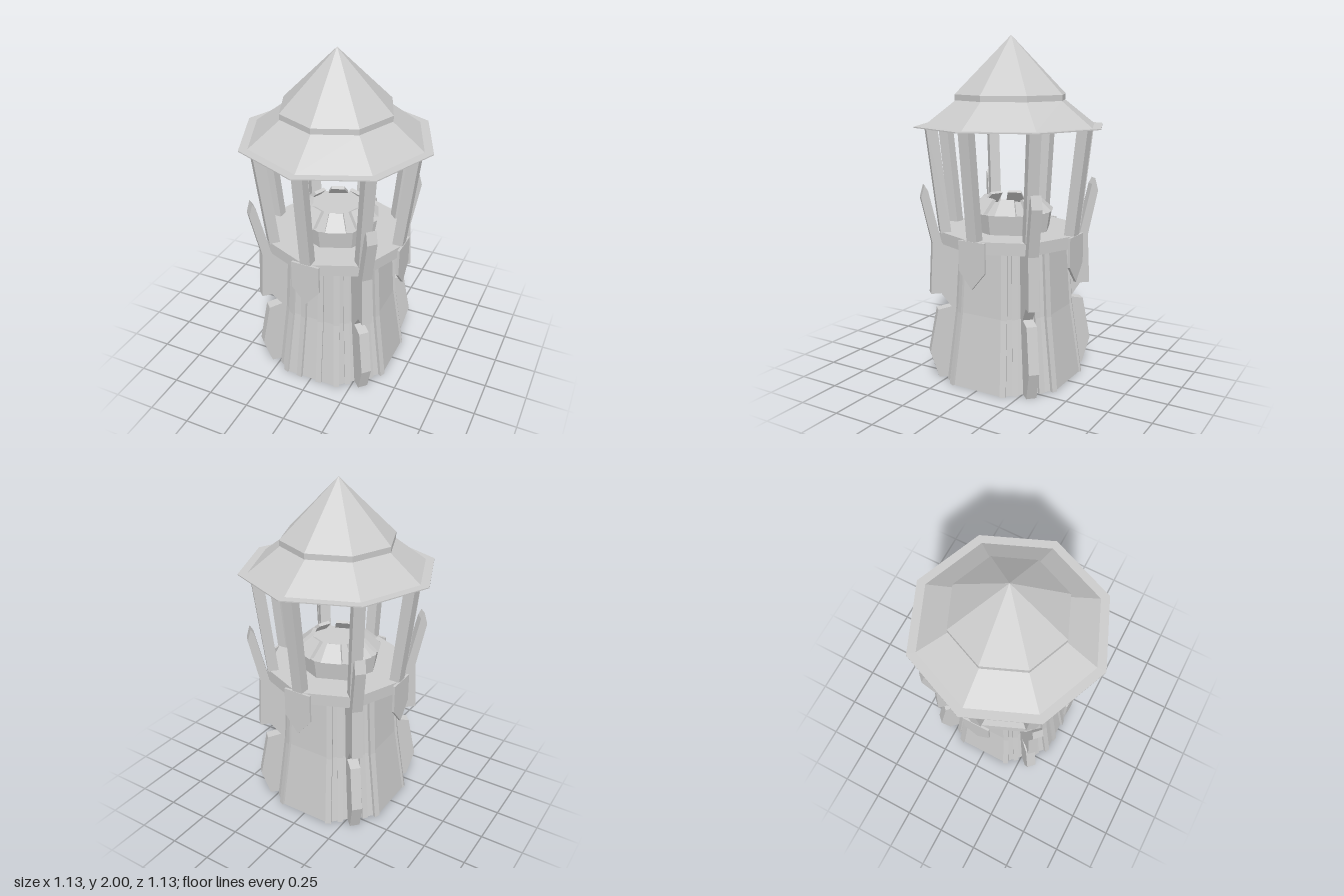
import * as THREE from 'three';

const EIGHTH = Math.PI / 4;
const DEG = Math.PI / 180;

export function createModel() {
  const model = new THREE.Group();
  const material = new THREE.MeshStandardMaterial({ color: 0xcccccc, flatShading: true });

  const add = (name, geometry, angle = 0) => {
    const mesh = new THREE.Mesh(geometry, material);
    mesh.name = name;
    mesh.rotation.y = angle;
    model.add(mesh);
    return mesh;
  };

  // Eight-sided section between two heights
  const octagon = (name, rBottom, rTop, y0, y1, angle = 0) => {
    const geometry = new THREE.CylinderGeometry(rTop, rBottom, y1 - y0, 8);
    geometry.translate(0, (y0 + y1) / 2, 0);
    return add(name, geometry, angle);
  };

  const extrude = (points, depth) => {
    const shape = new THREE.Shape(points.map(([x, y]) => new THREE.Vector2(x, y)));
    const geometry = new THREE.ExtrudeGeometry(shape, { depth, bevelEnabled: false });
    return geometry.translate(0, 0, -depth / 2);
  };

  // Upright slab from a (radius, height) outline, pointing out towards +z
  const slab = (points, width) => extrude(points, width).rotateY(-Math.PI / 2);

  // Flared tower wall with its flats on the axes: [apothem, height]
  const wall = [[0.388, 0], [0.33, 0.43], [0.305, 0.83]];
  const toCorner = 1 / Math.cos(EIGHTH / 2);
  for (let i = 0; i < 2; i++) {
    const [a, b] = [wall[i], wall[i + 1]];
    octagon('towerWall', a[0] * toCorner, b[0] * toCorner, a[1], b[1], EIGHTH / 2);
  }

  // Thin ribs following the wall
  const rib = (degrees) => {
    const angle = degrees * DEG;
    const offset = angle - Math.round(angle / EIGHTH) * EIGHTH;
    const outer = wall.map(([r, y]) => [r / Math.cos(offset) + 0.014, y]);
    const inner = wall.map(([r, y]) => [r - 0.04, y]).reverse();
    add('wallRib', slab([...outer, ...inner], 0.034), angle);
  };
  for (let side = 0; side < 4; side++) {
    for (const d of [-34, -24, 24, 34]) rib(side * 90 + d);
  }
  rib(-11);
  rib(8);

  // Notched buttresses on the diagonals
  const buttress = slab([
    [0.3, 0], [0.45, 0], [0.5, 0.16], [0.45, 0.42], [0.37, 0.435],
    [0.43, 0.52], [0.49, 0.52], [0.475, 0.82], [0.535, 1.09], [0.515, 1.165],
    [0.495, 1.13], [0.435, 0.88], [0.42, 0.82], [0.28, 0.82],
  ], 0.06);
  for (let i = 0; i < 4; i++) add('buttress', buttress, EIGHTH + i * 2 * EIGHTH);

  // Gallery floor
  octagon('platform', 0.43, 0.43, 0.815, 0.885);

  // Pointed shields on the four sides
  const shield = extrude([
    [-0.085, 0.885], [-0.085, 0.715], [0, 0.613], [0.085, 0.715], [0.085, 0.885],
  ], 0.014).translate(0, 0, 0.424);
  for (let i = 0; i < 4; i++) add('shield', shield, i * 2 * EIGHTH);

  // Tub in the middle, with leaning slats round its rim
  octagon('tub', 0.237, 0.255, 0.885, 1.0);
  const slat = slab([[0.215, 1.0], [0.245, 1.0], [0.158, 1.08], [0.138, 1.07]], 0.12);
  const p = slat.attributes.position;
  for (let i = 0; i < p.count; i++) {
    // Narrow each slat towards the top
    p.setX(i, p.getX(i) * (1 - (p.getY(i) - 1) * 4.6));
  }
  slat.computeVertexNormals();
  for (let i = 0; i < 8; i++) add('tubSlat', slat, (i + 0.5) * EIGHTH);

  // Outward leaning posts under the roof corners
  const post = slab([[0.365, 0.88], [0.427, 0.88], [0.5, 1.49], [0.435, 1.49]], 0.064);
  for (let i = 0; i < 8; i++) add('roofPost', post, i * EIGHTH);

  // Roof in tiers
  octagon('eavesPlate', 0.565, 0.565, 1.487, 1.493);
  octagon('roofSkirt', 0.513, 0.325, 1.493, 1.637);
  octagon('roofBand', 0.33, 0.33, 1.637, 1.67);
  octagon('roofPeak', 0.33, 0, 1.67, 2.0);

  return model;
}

Assignment: Looking through the records, copy out every line in which the word "name" is found.

Output below:
  const add = (name, geometry, angle = 0) => {
    mesh.name = name;
  const octagon = (name, rBottom, rTop, y0, y1, angle = 0) => {
    return add(name, geometry, angle);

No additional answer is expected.